====== Recorded information ======
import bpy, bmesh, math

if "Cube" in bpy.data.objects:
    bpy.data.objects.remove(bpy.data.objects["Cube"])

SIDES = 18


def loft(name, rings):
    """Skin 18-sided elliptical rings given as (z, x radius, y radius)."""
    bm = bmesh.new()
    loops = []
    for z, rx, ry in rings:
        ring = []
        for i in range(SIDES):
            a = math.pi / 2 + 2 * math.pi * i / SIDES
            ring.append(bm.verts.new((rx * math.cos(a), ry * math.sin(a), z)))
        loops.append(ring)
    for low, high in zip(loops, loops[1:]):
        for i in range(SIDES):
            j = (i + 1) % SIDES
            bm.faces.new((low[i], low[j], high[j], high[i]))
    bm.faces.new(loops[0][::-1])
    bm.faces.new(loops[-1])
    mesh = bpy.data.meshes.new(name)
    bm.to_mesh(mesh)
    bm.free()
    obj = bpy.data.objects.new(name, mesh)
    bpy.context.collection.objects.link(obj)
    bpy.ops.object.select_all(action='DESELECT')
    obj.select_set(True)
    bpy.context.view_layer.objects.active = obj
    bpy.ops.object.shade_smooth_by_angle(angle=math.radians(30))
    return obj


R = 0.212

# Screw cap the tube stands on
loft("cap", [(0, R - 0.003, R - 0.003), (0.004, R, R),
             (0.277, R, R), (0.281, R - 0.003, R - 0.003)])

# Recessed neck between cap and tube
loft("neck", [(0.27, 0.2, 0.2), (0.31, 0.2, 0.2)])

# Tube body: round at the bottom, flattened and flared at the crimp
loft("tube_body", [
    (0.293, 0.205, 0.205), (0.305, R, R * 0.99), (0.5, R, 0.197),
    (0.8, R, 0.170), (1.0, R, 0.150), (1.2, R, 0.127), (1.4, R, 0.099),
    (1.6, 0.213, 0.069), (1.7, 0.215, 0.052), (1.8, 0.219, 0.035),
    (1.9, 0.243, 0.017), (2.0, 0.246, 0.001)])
======
→ **Work to be completed**: Taking the entries above, write out exactly each line from the one holding "bm.faces.new(loops[0][::-1])" to the one holding "bpy.ops.object.select_all(action='DESELECT')", both included, and stop there.

→ **Expected answer**:
    bm.faces.new(loops[0][::-1])
    bm.faces.new(loops[-1])
    mesh = bpy.data.meshes.new(name)
    bm.to_mesh(mesh)
    bm.free()
    obj = bpy.data.objects.new(name, mesh)
    bpy.context.collection.objects.link(obj)
    bpy.ops.object.select_all(action='DESELECT')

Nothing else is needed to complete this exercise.